WORK INSTRUCTION:
Answer with the exact lines of the following material from the one containing "from mathutils import Matrix, Vector" through the one containing "# Turns an icosphere", both end lines included.

───── DATA SECTION ─────

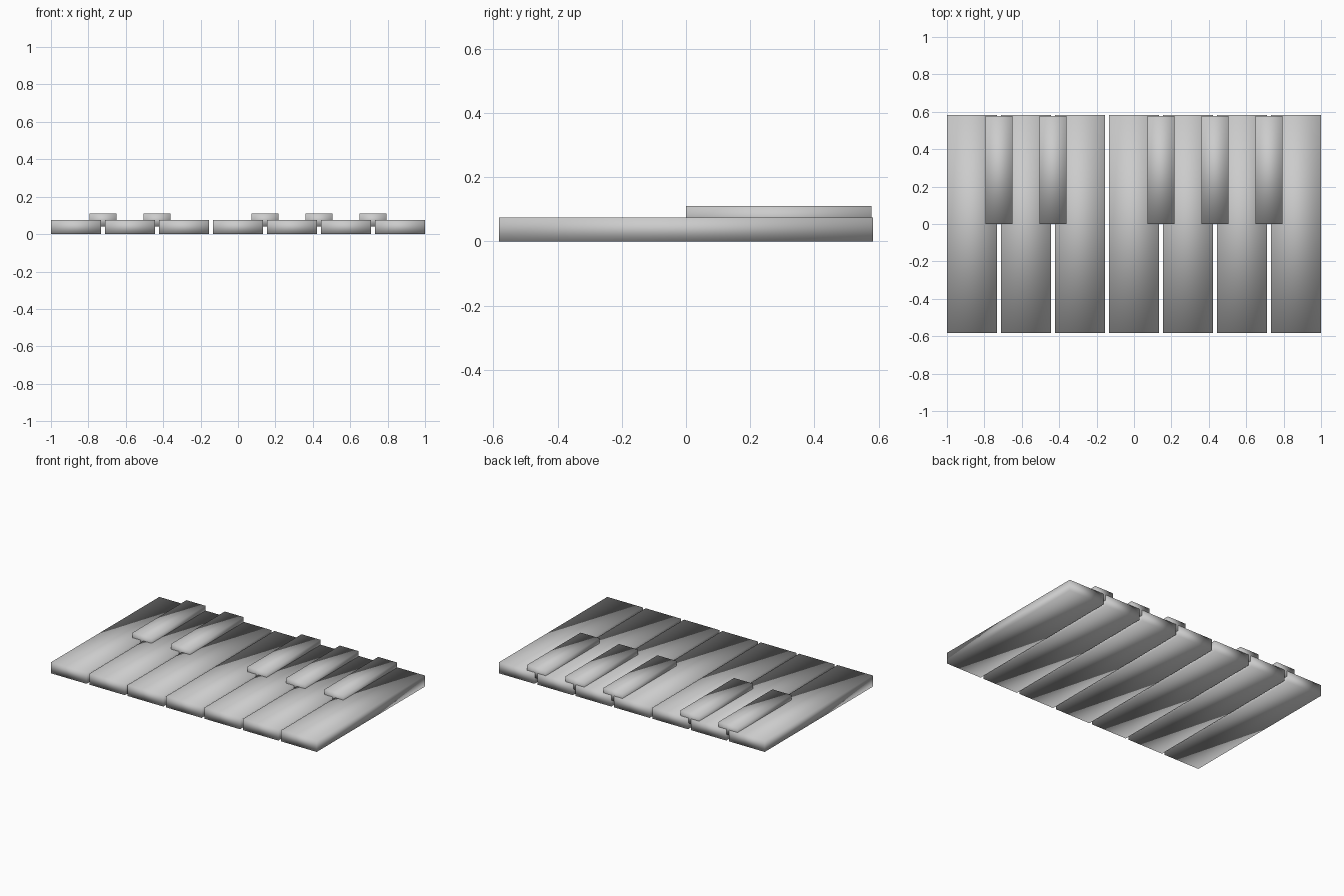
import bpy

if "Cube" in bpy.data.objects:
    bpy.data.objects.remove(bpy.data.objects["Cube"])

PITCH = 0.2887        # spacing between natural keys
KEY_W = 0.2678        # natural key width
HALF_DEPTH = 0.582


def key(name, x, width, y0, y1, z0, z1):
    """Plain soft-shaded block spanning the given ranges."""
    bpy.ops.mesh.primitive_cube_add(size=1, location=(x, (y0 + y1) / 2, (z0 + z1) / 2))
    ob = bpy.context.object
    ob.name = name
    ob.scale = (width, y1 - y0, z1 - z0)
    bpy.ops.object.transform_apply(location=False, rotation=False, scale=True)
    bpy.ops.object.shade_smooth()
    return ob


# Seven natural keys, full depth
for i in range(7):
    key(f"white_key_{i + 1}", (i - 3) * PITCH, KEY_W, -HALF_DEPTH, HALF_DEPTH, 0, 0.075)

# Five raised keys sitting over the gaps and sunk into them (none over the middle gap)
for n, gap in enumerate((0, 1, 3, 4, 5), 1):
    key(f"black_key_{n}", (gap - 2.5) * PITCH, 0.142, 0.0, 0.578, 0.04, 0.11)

─────
───── DATA SECTION ─────

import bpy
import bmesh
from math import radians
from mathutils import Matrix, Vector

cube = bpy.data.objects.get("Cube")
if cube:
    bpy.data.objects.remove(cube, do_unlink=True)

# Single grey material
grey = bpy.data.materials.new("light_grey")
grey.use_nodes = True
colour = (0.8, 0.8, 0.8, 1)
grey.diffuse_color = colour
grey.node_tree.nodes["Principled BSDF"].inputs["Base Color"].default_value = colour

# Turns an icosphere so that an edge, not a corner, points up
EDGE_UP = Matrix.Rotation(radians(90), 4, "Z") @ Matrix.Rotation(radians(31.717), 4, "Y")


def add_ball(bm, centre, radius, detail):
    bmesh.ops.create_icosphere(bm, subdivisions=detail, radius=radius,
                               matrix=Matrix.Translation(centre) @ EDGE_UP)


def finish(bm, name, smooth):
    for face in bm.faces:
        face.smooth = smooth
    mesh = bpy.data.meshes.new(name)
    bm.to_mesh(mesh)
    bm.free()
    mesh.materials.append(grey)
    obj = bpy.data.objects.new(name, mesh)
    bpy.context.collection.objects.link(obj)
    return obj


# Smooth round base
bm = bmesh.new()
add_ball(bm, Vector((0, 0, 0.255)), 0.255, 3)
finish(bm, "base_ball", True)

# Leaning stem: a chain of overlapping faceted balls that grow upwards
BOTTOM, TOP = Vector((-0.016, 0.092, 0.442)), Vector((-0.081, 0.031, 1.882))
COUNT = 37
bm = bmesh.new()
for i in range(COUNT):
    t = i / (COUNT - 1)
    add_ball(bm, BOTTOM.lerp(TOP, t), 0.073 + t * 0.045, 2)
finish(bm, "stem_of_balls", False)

─────

YOUR SOLUTION:
from mathutils import Matrix, Vector

cube = bpy.data.objects.get("Cube")
if cube:
    bpy.data.objects.remove(cube, do_unlink=True)

# Single grey material
grey = bpy.data.materials.new("light_grey")
grey.use_nodes = True
colour = (0.8, 0.8, 0.8, 1)
grey.diffuse_color = colour
grey.node_tree.nodes["Principled BSDF"].inputs["Base Color"].default_value = colour

# Turns an icosphere so that an edge, not a corner, points up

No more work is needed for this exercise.